If I recall, old Nvidia drivers allowed output resizing, but the latest available ones (which are rather old themselves, as NVidia stops supporting old cards with newer driver sets that have more options) that work for my card only allow repositioning of the output signal, so part of the screen is cut off.

The final solution was to tell VLC media player to output videos at 400:318 aspect ratio when in full screen to force a smaller width that I could then reposition to properly fit the screen. A rather inelegant solution, but it works. One of these days I’ll get myself a new TV :-).

Seagate dropped the bomb
When a long trusted company fails you

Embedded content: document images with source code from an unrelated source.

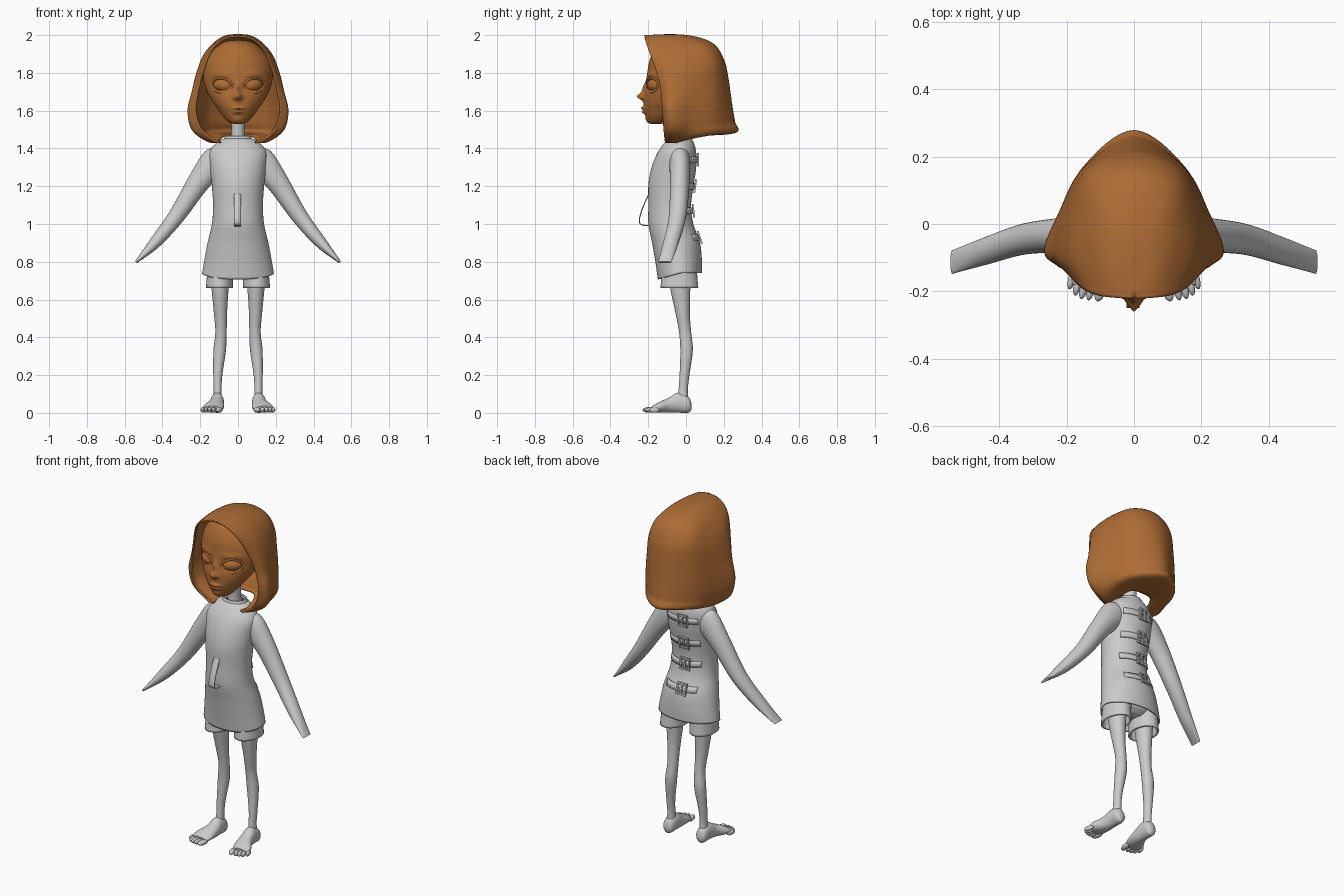
import bpy, bmesh
from math import sin, cos, pi, exp, sqrt, atan2, radians
from mathutils import Vector, Matrix

if "Cube" in bpy.data.objects:
    bpy.data.objects.remove(bpy.data.objects["Cube"])

X, Y, Z = Vector((1, 0, 0)), Vector((0, 1, 0)), Vector((0, 0, 1))
brown = bpy.data.materials.new("brown")
brown.diffuse_color = (0.42, 0.15, 0.035, 1)
brown.use_nodes = True
brown.node_tree.nodes["Principled BSDF"].inputs["Base Color"].default_value = brown.diffuse_color


def spline(pts, n):
    """Catmull-Rom through points of any dimension."""
    p = [Vector(q) for q in pts]
    p = [2 * p[0] - p[1]] + p + [2 * p[-1] - p[-2]]
    out = []
    for i in range(n):
        s = i / (n - 1) * (len(p) - 3)
        k = min(int(s), len(p) - 4)
        t = s - k
        a, b, c, d = p[k:k + 4]
        out.append(b + (c - a) * (t / 2) + (2 * a - 5 * b + 4 * c - d) * (t * t / 2)
                   + (3 * b - a - 3 * c + d) * (t ** 3 / 2))
    return out


def finish(name, bm, mirror=False, mat=None, thick=0, angle=45):
    bmesh.ops.remove_doubles(bm, verts=bm.verts, dist=1e-5)
    bmesh.ops.recalc_face_normals(bm, faces=bm.faces)
    me = bpy.data.meshes.new(name)
    bm.to_mesh(me)
    bm.free()
    ob = bpy.data.objects.new(name, me)
    bpy.context.collection.objects.link(ob)
    bpy.ops.object.select_all(action='DESELECT')
    ob.select_set(True)
    bpy.context.view_layer.objects.active = ob
    bpy.ops.object.shade_smooth_by_angle(angle=radians(angle))
    if thick:
        m = ob.modifiers.new("thickness", 'SOLIDIFY')
        m.thickness, m.offset = thick, 0
    if mirror:
        ob.modifiers.new("mirror", 'MIRROR')
    if mat:
        me.materials.append(mat)
    return ob


def grid(bm, rows, closed=False):
    vs = [[bm.verts.new(c) for c in r] for r in rows]
    n = len(vs[0])
    for r, s in zip(vs, vs[1:]):
        for j in range(n if closed else n - 1):
            k = (j + 1) % n
            bm.faces.new((r[j], r[k], s[k], s[j]))
    return vs


def loft(name, rows, a=X, b=Y, seg=32, steps=30, caps=True, tweak=None, **kw):
    """Rows are (x, y, z, radius along a, radius along b)."""
    bm = bmesh.new()
    rings = []
    for r in spline(rows, steps):
        c = Vector(r[:3])
        ring = [c + a * r[3] * cos(2 * pi * j / seg) + b * r[4] * sin(2 * pi * j / seg) for j in range(seg)]
        rings.append([tweak(q) if tweak else q for q in ring])
    vs = grid(bm, rings, True)
    if caps:
        bm.faces.new(vs[0])
        bm.faces.new(vs[-1])
    return finish(name, bm, **kw)


def levels(table):
    """(z, half width, front y, back y) to loft rows."""
    return [(0, (f + k) / 2, z, w, (k - f) / 2) for z, w, f, k in table]


# Jacket body, with a hem that dips at the front
jacket = levels([(1.455, .05, -.075, .015), (1.435, .1, -.105, .035), (1.38, .148, -.145, .05),
                 (1.3, .145, -.178, .05), (1.21, .135, -.195, .037), (1.1, .128, -.195, .023),
                 (1.0, .134, -.195, .035), (.9, .157, -.175, .07), (.81, .174, -.157, .08),
                 (.74, .186, -.145, .08)])


def hem(c):
    if c.z < .9 and c.y < -.03:
        c.z -= .032 * (.9 - c.z) / .16 * min(1, (-.03 - c.y) / .11)
    return c


loft("jacket", jacket, seg=64, steps=60, caps=False, tweak=hem, thick=.008)
loft("collar", levels([(1.43, .078, -.095, .035), (1.45, .07, -.085, .028), (1.465, .064, -.08, .022)]),
     steps=6, caps=False, thick=.008)
loft("neck", [(0, -.03, 1.41, .05, .05), (0, -.035, 1.47, .036, .04), (0, -.04, 1.58, .036, .042)], steps=10)

# Long closed sleeves ending in a flat edge
loft("sleeve", [(.07, -.035, 1.375, .05, .045), (.115, -.033, 1.335, .078, .055), (.208, -.033, 1.223, .06, .052),
                (.327, -.045, 1.04, .044, .046), (.44, -.08, .90, .031, .041), (.54, -.113, .797, .007, .035)],
     a=Vector((.78, 0, .62)), steps=36, mirror=True)

# Shorts
loft("pelvis", levels([(.88, .1, -.12, .04), (.82, .14, -.13, .055), (.76, .14, -.12, .05), (.73, .09, -.09, .02)]))
loft("shorts_leg", [(.09, -.035, .8, .065, .085), (.096, -.035, .72, .064, .09), (.098, -.035, .662, .067, .095)],
     steps=10, caps=False, thick=.01, mirror=True)

# Bare legs and feet
loft("leg", [(.095, -.03, .78, .05, .06), (.095, -.03, .66, .045, .053), (.093, -.018, .53, .035, .038),
             (.09, -.005, .43, .03, .032), (.097, .003, .33, .033, .033), (.107, -.008, .2, .024, .026),
             (.108, -.015, .12, .021, .025), (.11, -.018, .05, .026, .033)], steps=40, mirror=True)
loft("foot", [(.11, .028, .035, .016, .02), (.11, .012, .044, .032, .043), (.11, -.04, .054, .036, .053),
              (.115, -.09, .041, .042, .04), (.13, -.14, .03, .055, .028), (.138, -.18, .021, .05, .015)],
     b=Z, steps=24, mirror=True)
bm = bmesh.new()
for x, y, r, l in [(.1, -.195, .017, .036), (.128, -.195, .012, .033), (.149, -.191, .012, .033),
                   (.168, -.182, .011, .032), (.185, -.165, .011, .03)]:
    bmesh.ops.create_uvsphere(bm, u_segments=16, v_segments=10, radius=1,
                              matrix=Matrix.Translation((x, y, .016)) @ Matrix.Rotation(radians(14), 4, 'Z')
                              @ Matrix.Diagonal((r, l, .015, 1)))
finish("toes", bm, mirror=True)

# Loop strap on the front
bm = bmesh.new()
path = spline([(-.185, 1.18), (-.21, 1.13), (-.235, 1.07), (-.247, 1.02), (-.236, .996), (-.185, .99)], 24)
grid(bm, [[(x, y, z) for x in (-.022, .016)] for y, z in path])
finish("front_strap", bm, thick=.006)


# Back straps and buckles
def back_y(x, z):
    for p, q in zip(jacket, jacket[1:]):
        if q[2] <= z <= p[2]:
            t = (p[2] - z) / (p[2] - q[2])
            cy, w, d = (p[i] + (q[i] - p[i]) * t for i in (1, 3, 4))
            return cy + d * sqrt(max(0, 1 - (x / w) ** 2))


for i, z in enumerate((1.34, 1.2, 1.07, .93)):
    bm = bmesh.new()
    grid(bm, [[(x, back_y(x, h) + .007, h) for x in [-.1 + .01 * k for k in range(21)]]
              for h in (z - .017, z, z + .017)])
    finish(f"back_strap_{i + 1}", bm, thick=.006)
    tilt = atan2(back_y(0, z - .03) - back_y(0, z + .03), .06)
    place = Matrix.Translation((-.02, back_y(-.02, z) + .014, z)) @ Matrix.Rotation(tilt, 4, 'X')
    bm = bmesh.new()
    for px, pz, sx, sz in [(-.028, 0, .009, .07), (.028, 0, .009, .07), (0, .031, .065, .009),
                           (0, -.031, .065, .009), (0, 0, .009, .06), (.012, 0, .034, .007)]:
        bmesh.ops.create_cube(bm, size=1, matrix=place @ Matrix.Translation((px, 0, pz))
                              @ Matrix.Diagonal((sx, .01, sz, 1)))
    finish(f"buckle_{i + 1}", bm, angle=30)


# Head with sculpted nose, lips, brows and eye sockets
def face(c):
    if c.y > -.06:
        return c
    x, z = abs(c.x), c.z

    def bump(h, x0, z0, sx, sz):
        return h * exp(-((x - x0) / sx) ** 2 - ((z - z0) / sz) ** 2)
    d = (bump(.034, 0, 1.675, .018, .018) + bump(.014, 0, 1.715, .014, .035) + bump(.008, .02, 1.67, .01, .01)
         + bump(.016, 0, 1.613, .032, .009) + bump(.015, 0, 1.592, .026, .009) + bump(.006, 0, 1.55, .03, .02)
         - bump(.016, .09, 1.735, .05, .032) + bump(.008, .09, 1.79, .055, .015))
    c.y -= d
    return c


loft("head", levels([(1.53, .02, -.185, -.13), (1.54, .05, -.2, -.09), (1.57, .08, -.213, -.05),
                     (1.61, .108, -.222, 0), (1.65, .137, -.224, .05), (1.71, .168, -.218, .1),
                     (1.78, .184, -.207, .13), (1.86, .173, -.195, .13), (1.93, .122, -.165, .09),
                     (1.965, .07, -.12, .04), (1.975, .01, -.05, -.03)]),
     seg=160, steps=90, tweak=face, mat=brown)

# Large eyes, each with a lid rim
turn = Matrix.Translation((.092, -.189, 1.735)) @ Matrix.Rotation(radians(30), 4, 'Z') @ Matrix.Rotation(radians(-5), 4, 'Y')
bm = bmesh.new()
bmesh.ops.create_uvsphere(bm, u_segments=32, v_segments=20, radius=1,
                          matrix=turn @ Matrix.Translation((0, .04, 0)) @ Matrix.Diagonal((.062, .049, .04, 1)))
finish("eye", bm, mirror=True, mat=brown)
bm = bmesh.new()
rings = []
for i in range(49):
    t = 2 * pi * i / 48
    u, w = cos(t), sin(t)
    c = Vector((.063 * u, .004 + .013 * u * u, .039 * w * (1 - .25 * u * u)))
    out = Vector((u, 0, w))
    rings.append([turn @ (c + .0065 * (out * cos(s * pi / 4) + Y * sin(s * pi / 4))) for s in range(8)])
grid(bm, rings, True)
finish("eyelid", bm, mirror=True, mat=brown, angle=60)

# Bobbed hair: strands fan out from the front peak, then tuck under to the neck
peak = (0, -.22, 1.995)
back = [(0, y, z) for y, z in [(-.06, 2.0), (.06, 1.985), (.15, 1.945), (.2, 1.86), (.22, 1.77),
                               (.24, 1.63), (.255, 1.54), (.262, 1.487), (.07, 1.47)]]
corner = [(.04, -.065, 1.998), (.08, .04, 1.975), (.115, .115, 1.93), (.13, .155, 1.85), (.135, .165, 1.75),
          (.145, .165, 1.63), (.15, .16, 1.54), (.145, .15, 1.48), (.06, .06, 1.47)]
side = [(.06, -.1, 1.995), (.12, -.03, 1.96), (.165, .01, 1.9), (.195, .03, 1.82), (.21, .035, 1.72),
        (.22, .03, 1.62), (.215, .025, 1.53), (.18, .02, 1.46), (.09, .02, 1.455)]
wide = [(.07, -.15, 1.99), (.13, -.12, 1.95), (.18, -.1, 1.89), (.215, -.09, 1.8), (.24, -.08, 1.7),
        (.262, -.08, 1.6), (.24, -.075, 1.5), (.16, -.06, 1.44), (.1, -.05, 1.435)]
rim = [(.06, -.218, 1.985), (.11, -.21, 1.955), (.15, -.19, 1.9), (.19, -.15, 1.79), (.21, -.13, 1.7),
       (.222, -.122, 1.6), (.19, -.115, 1.5), (.12, -.11, 1.44), (.09, -.105, 1.435)]
half = [corner, side, wide, rim]
lines = [[(-x, y, z) for x, y, z in l] for l in half[::-1]] + [back] + half
strands = [spline([peak] + l, 60) for l in lines]
bm = bmesh.new()
grid(bm, [spline([s[i] for s in strands], 65) for i in range(60)])
bmesh.ops.dissolve_degenerate(bm, dist=1e-5, edges=bm.edges)
finish("hair", bm, mat=brown, thick=.01, angle=60)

I’ve been a long time fan and user of Seagate hard drives, as they are the only brand that have consistently not failed me, like Maxtor, Western Digital, and others.  The first Seagate drive that I ever had die on me was almost 10 years after its first use.  This trend seems to however not follow to its FreeAgent external USB drive line.  I was a bit iffy on trying them out, as I had read online before buying that they had a seemingly high failure rate on arrival.  Low and behold, I ended up buying one from Office Depot around Thanksgiving, as $100 for 500 gigs seemed well worth it, and it was dead on arrival.  I think it ended up passing maybe 1 out of 5 trial formats.  So I swapped it out, tried another, and it was DOA too, passing its format and scandisk, but then failing out on multiple sectors when I tried to use it (I am super obsessive about data integrity).  So I gave up on those.  My fears since I had heard that Seagate bought out Maxtor, the probably lowest quality hard drives on market, had been confirmed, though probably for different reasons.  I did however recently buy a new SATA Seagate 500 gigger @ ~$100 and it seems to be working fine ^_^.

Random Trivia: Gigabyte is actually technically supposed to be pronounced “jigga-byte” as in jiggawatt from the Back to the Future movie(s).  The suffix has just been mispronounced for so long, no one seems to know that Back to the Future actually had it right :-).  I found this out after watching a video from the early 80s on hard drives, and then confirming from multiple dictionaries and sources.